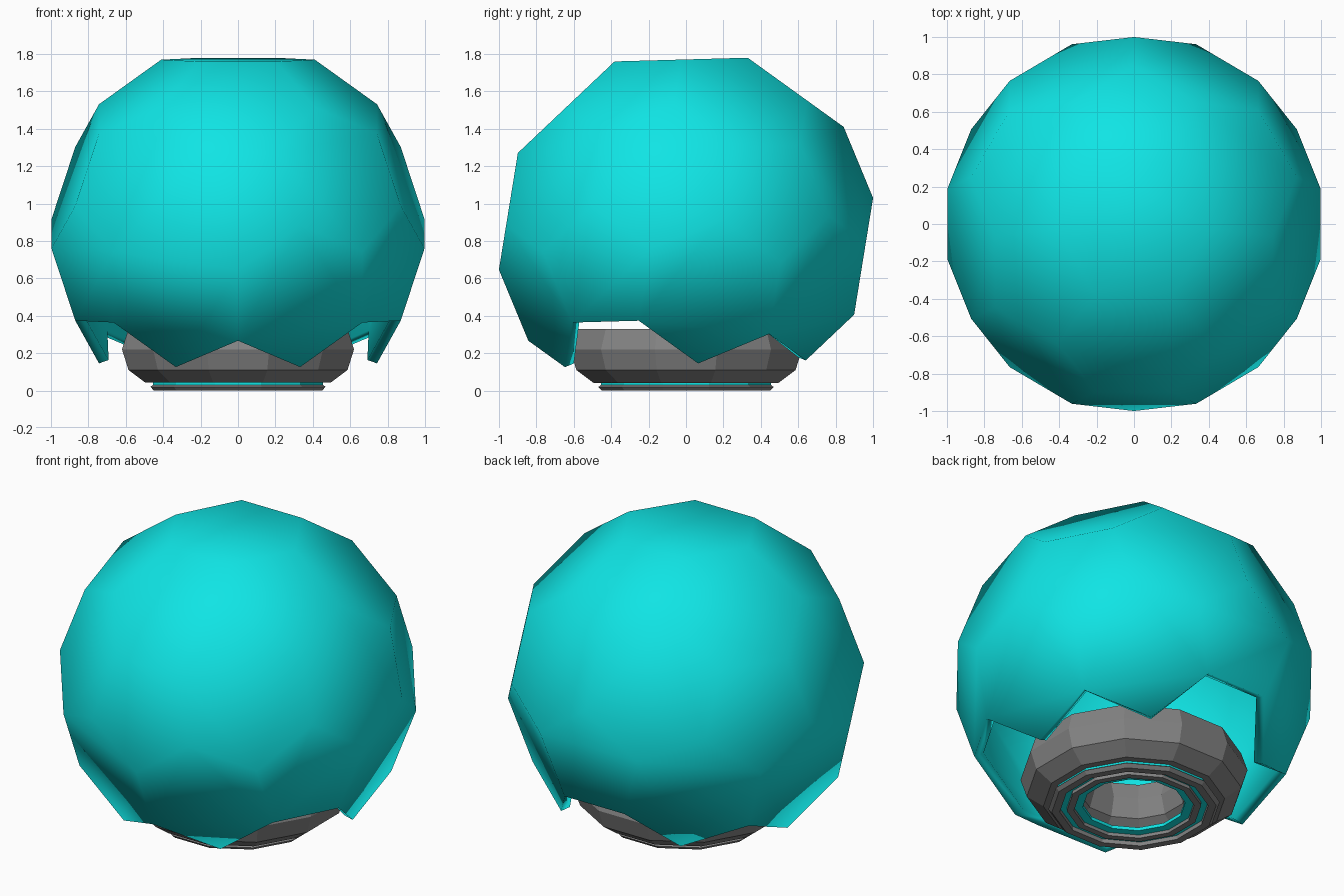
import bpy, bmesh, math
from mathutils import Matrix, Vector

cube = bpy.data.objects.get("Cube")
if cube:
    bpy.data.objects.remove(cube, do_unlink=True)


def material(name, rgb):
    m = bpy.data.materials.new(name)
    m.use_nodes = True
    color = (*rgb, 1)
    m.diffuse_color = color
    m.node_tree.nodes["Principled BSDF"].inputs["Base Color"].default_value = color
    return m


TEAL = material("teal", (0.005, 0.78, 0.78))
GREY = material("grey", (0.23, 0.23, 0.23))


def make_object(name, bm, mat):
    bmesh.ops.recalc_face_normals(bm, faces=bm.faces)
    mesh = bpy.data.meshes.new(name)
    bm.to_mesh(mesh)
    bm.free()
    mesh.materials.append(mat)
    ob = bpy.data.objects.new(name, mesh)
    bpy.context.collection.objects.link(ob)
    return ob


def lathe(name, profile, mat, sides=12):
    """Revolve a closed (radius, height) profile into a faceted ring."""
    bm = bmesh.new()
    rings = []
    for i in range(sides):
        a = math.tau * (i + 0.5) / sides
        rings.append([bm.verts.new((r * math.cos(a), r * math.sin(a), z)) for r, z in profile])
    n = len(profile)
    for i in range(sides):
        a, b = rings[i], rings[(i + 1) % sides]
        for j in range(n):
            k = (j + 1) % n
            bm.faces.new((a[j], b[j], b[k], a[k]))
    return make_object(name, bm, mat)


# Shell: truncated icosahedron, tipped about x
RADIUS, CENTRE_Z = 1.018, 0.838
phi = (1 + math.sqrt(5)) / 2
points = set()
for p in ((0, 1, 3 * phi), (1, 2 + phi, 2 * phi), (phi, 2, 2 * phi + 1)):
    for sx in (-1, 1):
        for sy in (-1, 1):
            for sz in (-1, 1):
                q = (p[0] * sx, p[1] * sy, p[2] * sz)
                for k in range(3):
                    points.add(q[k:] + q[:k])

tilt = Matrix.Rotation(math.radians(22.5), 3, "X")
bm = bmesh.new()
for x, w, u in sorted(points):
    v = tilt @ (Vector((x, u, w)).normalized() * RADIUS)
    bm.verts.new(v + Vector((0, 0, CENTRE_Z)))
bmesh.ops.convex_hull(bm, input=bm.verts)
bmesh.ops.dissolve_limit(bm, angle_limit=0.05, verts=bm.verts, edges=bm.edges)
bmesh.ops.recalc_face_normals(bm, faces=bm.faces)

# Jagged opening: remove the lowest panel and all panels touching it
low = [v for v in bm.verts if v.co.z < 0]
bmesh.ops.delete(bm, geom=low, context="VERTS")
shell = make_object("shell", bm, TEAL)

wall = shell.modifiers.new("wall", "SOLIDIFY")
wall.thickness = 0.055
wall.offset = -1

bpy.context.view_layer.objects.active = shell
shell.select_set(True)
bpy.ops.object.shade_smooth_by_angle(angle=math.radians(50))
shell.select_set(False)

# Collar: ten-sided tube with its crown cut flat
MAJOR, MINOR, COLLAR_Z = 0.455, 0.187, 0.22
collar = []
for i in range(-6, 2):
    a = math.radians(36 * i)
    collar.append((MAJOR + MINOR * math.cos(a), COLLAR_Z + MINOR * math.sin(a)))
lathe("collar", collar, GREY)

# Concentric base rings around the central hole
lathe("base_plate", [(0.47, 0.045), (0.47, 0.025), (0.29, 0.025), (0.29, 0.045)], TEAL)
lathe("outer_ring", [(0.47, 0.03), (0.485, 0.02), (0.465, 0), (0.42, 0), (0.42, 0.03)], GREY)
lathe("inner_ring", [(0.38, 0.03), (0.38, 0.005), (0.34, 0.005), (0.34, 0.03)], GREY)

---

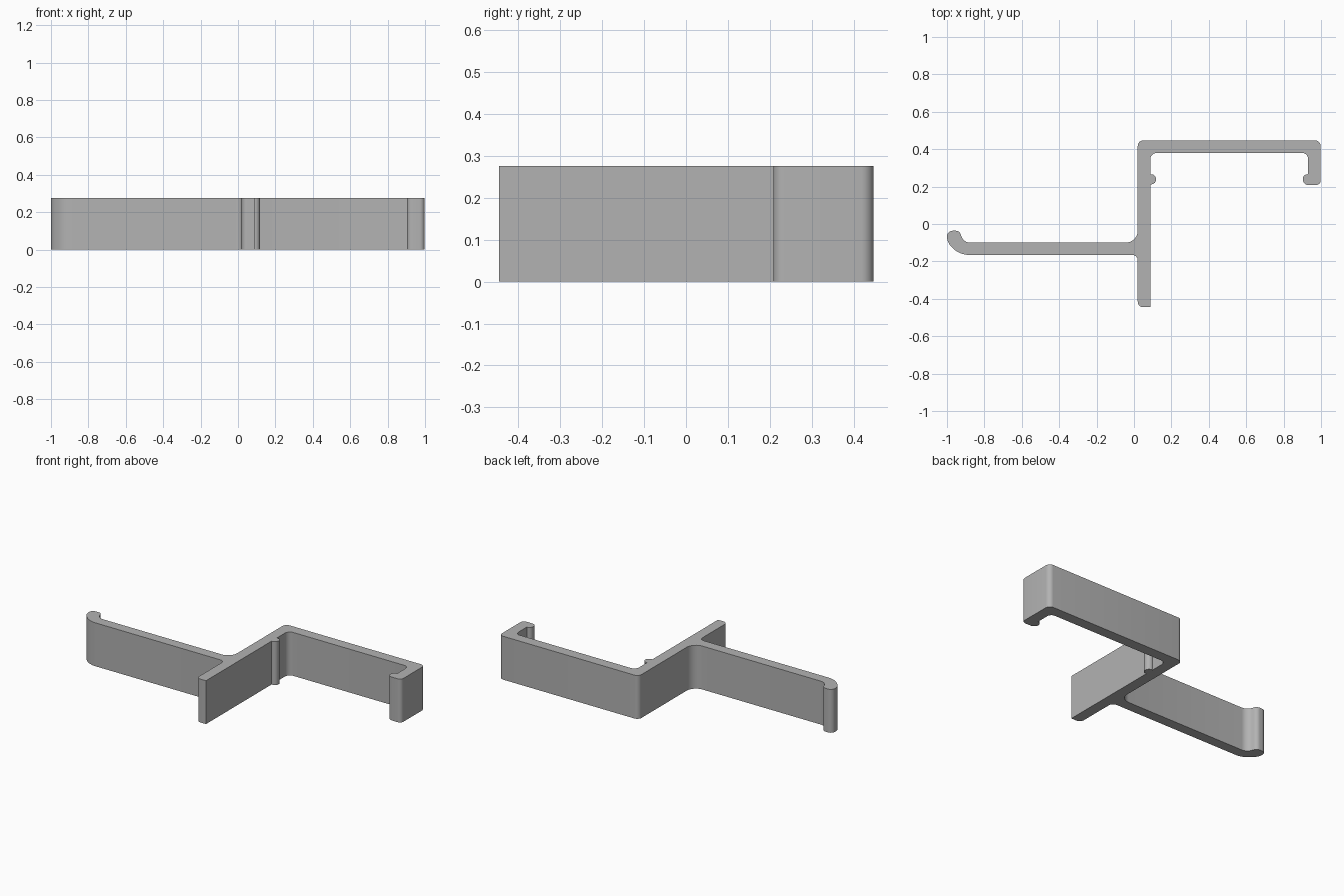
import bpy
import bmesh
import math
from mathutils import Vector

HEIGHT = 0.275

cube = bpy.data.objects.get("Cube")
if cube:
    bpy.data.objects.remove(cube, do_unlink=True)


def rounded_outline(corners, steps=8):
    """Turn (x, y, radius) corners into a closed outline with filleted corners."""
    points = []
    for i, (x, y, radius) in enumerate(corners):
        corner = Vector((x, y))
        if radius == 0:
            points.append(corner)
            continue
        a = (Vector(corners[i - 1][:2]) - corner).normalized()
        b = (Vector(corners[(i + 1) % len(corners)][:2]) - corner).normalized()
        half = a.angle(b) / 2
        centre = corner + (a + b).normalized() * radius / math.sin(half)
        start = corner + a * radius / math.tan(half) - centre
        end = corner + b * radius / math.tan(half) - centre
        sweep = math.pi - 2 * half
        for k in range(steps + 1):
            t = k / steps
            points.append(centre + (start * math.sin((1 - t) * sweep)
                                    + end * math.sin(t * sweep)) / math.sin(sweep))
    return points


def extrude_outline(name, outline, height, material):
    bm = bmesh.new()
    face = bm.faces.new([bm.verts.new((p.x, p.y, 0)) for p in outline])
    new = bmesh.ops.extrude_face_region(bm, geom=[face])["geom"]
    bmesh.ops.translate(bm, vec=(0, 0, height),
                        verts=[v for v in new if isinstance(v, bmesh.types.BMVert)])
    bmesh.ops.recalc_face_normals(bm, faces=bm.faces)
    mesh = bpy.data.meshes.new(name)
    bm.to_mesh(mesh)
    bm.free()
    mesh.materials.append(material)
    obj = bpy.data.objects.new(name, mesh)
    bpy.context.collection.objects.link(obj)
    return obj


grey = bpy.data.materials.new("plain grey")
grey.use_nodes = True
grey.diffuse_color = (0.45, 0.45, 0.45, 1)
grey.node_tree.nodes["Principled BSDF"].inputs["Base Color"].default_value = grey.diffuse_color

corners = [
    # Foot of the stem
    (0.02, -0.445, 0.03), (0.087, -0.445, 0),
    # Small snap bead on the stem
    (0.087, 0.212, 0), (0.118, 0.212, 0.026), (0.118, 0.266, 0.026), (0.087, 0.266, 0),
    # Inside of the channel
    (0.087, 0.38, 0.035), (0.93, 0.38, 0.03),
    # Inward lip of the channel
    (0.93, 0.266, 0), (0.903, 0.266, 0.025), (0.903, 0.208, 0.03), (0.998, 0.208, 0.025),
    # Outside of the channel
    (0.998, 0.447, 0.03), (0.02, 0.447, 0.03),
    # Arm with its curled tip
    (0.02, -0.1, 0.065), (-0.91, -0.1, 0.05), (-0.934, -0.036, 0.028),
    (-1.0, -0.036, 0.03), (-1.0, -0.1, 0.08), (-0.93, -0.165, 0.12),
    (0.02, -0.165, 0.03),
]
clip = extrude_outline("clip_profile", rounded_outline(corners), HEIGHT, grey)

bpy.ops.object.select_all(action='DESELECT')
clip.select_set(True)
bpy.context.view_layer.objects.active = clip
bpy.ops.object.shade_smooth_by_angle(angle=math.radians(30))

---

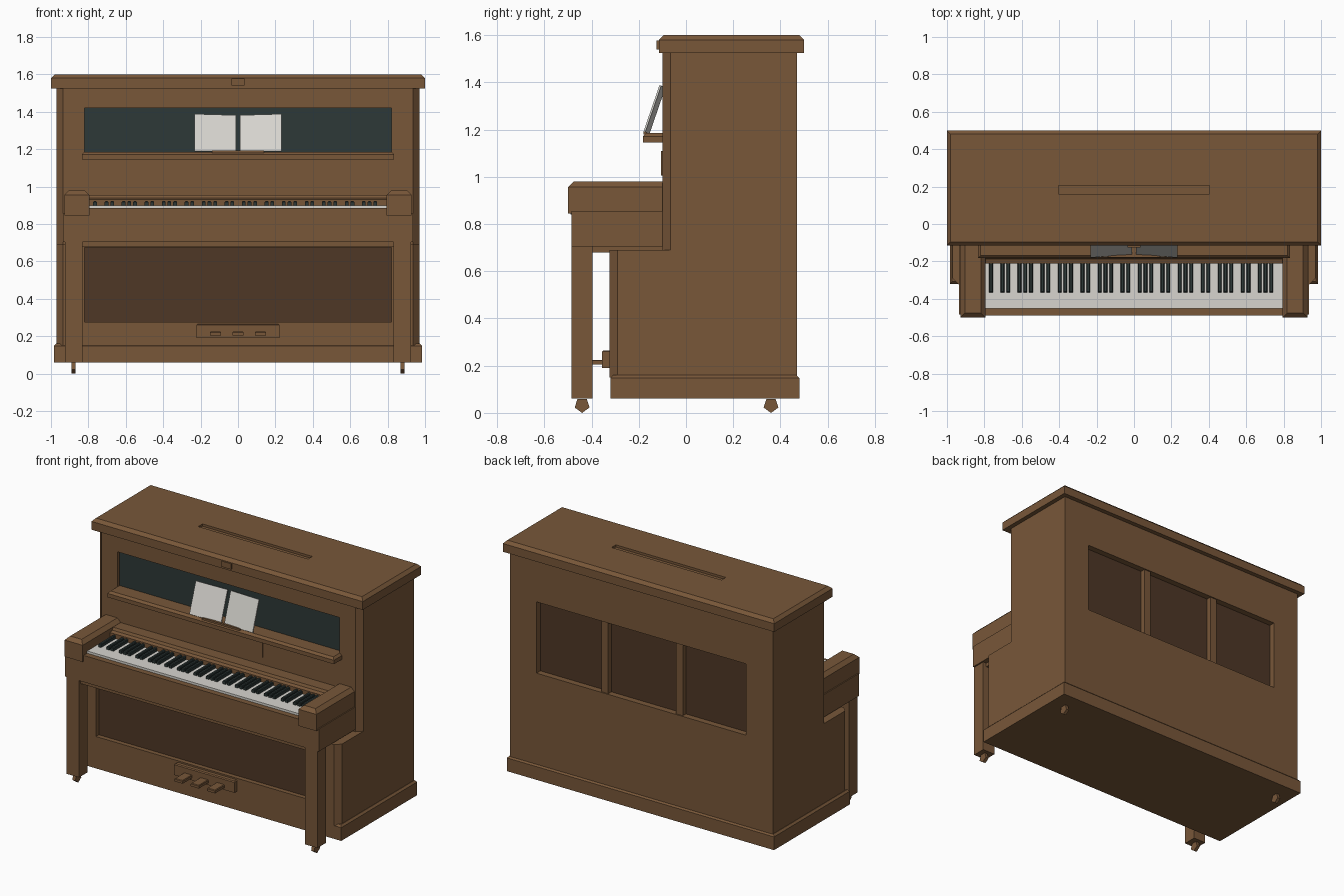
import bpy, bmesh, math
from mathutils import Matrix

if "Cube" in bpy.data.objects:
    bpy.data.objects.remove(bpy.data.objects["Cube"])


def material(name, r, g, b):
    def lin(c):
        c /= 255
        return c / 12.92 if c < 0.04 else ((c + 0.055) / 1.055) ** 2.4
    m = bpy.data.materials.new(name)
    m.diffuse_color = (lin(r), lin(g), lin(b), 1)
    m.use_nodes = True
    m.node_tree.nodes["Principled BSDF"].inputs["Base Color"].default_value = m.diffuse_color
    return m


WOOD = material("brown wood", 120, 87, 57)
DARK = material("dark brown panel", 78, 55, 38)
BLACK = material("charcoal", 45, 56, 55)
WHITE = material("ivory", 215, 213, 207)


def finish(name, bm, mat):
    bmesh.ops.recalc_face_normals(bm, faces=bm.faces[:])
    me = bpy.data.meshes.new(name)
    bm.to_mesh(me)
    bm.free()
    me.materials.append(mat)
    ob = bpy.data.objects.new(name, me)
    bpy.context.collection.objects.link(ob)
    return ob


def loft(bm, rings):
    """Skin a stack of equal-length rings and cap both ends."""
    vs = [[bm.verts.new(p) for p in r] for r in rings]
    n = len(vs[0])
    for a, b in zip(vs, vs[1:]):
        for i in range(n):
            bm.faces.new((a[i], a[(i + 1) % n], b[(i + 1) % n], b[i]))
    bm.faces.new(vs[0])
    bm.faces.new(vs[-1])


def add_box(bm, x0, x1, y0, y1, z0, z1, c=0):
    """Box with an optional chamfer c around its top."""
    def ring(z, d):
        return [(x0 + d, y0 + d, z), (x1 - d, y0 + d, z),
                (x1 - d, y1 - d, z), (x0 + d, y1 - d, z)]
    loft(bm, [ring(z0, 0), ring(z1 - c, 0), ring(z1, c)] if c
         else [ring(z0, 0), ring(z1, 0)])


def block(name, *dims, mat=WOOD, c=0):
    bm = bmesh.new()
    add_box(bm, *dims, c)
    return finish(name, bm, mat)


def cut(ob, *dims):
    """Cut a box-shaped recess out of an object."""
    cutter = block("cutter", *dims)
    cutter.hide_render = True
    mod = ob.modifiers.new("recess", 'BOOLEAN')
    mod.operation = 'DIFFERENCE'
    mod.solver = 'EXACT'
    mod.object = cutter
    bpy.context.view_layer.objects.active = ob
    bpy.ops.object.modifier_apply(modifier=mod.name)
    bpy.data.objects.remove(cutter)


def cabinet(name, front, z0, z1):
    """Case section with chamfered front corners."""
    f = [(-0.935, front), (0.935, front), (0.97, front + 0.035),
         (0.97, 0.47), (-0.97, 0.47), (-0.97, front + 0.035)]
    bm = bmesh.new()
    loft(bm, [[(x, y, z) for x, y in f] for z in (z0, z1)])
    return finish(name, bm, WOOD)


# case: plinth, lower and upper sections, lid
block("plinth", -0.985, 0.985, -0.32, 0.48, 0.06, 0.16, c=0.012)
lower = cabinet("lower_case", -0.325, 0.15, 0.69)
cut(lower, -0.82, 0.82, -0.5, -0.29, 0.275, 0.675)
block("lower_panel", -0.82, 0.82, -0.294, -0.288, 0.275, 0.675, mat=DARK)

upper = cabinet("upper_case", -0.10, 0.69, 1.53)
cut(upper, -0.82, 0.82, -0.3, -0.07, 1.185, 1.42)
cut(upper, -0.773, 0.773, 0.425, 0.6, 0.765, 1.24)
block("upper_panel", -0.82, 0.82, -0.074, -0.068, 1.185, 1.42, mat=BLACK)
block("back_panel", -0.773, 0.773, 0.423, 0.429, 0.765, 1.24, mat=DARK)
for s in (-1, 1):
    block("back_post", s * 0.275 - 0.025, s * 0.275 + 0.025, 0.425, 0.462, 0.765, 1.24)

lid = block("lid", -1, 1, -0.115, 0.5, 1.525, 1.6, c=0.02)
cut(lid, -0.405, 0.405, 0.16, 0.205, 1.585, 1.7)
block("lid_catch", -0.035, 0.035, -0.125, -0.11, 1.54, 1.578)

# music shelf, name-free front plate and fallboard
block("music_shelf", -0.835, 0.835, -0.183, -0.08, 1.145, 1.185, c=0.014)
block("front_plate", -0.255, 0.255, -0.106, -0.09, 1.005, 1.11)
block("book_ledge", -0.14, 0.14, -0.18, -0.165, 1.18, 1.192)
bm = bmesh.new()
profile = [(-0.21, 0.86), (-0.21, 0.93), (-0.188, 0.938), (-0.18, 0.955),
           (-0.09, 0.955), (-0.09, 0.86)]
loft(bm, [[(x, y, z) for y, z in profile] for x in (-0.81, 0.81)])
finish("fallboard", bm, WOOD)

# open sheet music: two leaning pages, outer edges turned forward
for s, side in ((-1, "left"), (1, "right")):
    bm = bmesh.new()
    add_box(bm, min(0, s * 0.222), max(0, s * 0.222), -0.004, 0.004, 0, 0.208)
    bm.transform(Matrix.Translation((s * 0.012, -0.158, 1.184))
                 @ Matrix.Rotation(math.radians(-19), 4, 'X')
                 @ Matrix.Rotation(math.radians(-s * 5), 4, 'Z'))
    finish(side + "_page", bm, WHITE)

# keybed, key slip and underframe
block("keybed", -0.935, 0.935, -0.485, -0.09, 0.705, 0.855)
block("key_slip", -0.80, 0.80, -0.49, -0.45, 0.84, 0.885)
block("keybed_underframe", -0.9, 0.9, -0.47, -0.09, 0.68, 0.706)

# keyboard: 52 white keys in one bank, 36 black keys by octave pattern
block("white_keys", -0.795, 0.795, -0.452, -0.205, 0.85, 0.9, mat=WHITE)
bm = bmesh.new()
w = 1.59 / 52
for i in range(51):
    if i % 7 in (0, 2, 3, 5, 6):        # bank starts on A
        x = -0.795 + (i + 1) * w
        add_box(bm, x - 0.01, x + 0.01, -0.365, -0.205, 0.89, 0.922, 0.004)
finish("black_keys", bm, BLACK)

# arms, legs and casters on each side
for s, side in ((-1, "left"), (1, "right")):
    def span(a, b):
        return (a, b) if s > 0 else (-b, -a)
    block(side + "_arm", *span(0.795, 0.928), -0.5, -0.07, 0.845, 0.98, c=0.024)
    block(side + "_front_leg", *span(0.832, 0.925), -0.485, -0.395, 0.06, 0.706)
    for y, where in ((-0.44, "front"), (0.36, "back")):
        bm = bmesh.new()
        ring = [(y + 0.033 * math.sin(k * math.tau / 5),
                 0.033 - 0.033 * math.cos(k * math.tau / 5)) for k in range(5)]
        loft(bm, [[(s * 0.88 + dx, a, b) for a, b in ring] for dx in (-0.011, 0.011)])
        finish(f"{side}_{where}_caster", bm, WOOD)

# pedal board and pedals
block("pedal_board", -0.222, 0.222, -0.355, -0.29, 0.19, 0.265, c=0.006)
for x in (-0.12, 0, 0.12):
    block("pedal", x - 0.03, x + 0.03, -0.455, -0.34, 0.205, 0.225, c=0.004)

**Goal of the exercise:** An exact copy of the lines above, from the one containing "bm.to_mesh(me)" through the one containing "-0.10, 0.69, 1.53)", is the whole of the answer.

**Output for this exercise:**
    bm.to_mesh(me)
    bm.free()
    me.materials.append(mat)
    ob = bpy.data.objects.new(name, me)
    bpy.context.collection.objects.link(ob)
    return ob


def loft(bm, rings):
    """Skin a stack of equal-length rings and cap both ends."""
    vs = [[bm.verts.new(p) for p in r] for r in rings]
    n = len(vs[0])
    for a, b in zip(vs, vs[1:]):
        for i in range(n):
            bm.faces.new((a[i], a[(i + 1) % n], b[(i + 1) % n], b[i]))
    bm.faces.new(vs[0])
    bm.faces.new(vs[-1])


def add_box(bm, x0, x1, y0, y1, z0, z1, c=0):
    """Box with an optional chamfer c around its top."""
    def ring(z, d):
        return [(x0 + d, y0 + d, z), (x1 - d, y0 + d, z),
                (x1 - d, y1 - d, z), (x0 + d, y1 - d, z)]
    loft(bm, [ring(z0, 0), ring(z1 - c, 0), ring(z1, c)] if c
         else [ring(z0, 0), ring(z1, 0)])


def block(name, *dims, mat=WOOD, c=0):
    bm = bmesh.new()
    add_box(bm, *dims, c)
    return finish(name, bm, mat)


def cut(ob, *dims):
    """Cut a box-shaped recess out of an object."""
    cutter = block("cutter", *dims)
    cutter.hide_render = True
    mod = ob.modifiers.new("recess", 'BOOLEAN')
    mod.operation = 'DIFFERENCE'
    mod.solver = 'EXACT'
    mod.object = cutter
    bpy.context.view_layer.objects.active = ob
    bpy.ops.object.modifier_apply(modifier=mod.name)
    bpy.data.objects.remove(cutter)


def cabinet(name, front, z0, z1):
    """Case section with chamfered front corners."""
    f = [(-0.935, front), (0.935, front), (0.97, front + 0.035),
         (0.97, 0.47), (-0.97, 0.47), (-0.97, front + 0.035)]
    bm = bmesh.new()
    loft(bm, [[(x, y, z) for x, y in f] for z in (z0, z1)])
    return finish(name, bm, WOOD)


# case: plinth, lower and upper sections, lid
block("plinth", -0.985, 0.985, -0.32, 0.48, 0.06, 0.16, c=0.012)
lower = cabinet("lower_case", -0.325, 0.15, 0.69)
cut(lower, -0.82, 0.82, -0.5, -0.29, 0.275, 0.675)
block("lower_panel", -0.82, 0.82, -0.294, -0.288, 0.275, 0.675, mat=DARK)

upper = cabinet("upper_case", -0.10, 0.69, 1.53)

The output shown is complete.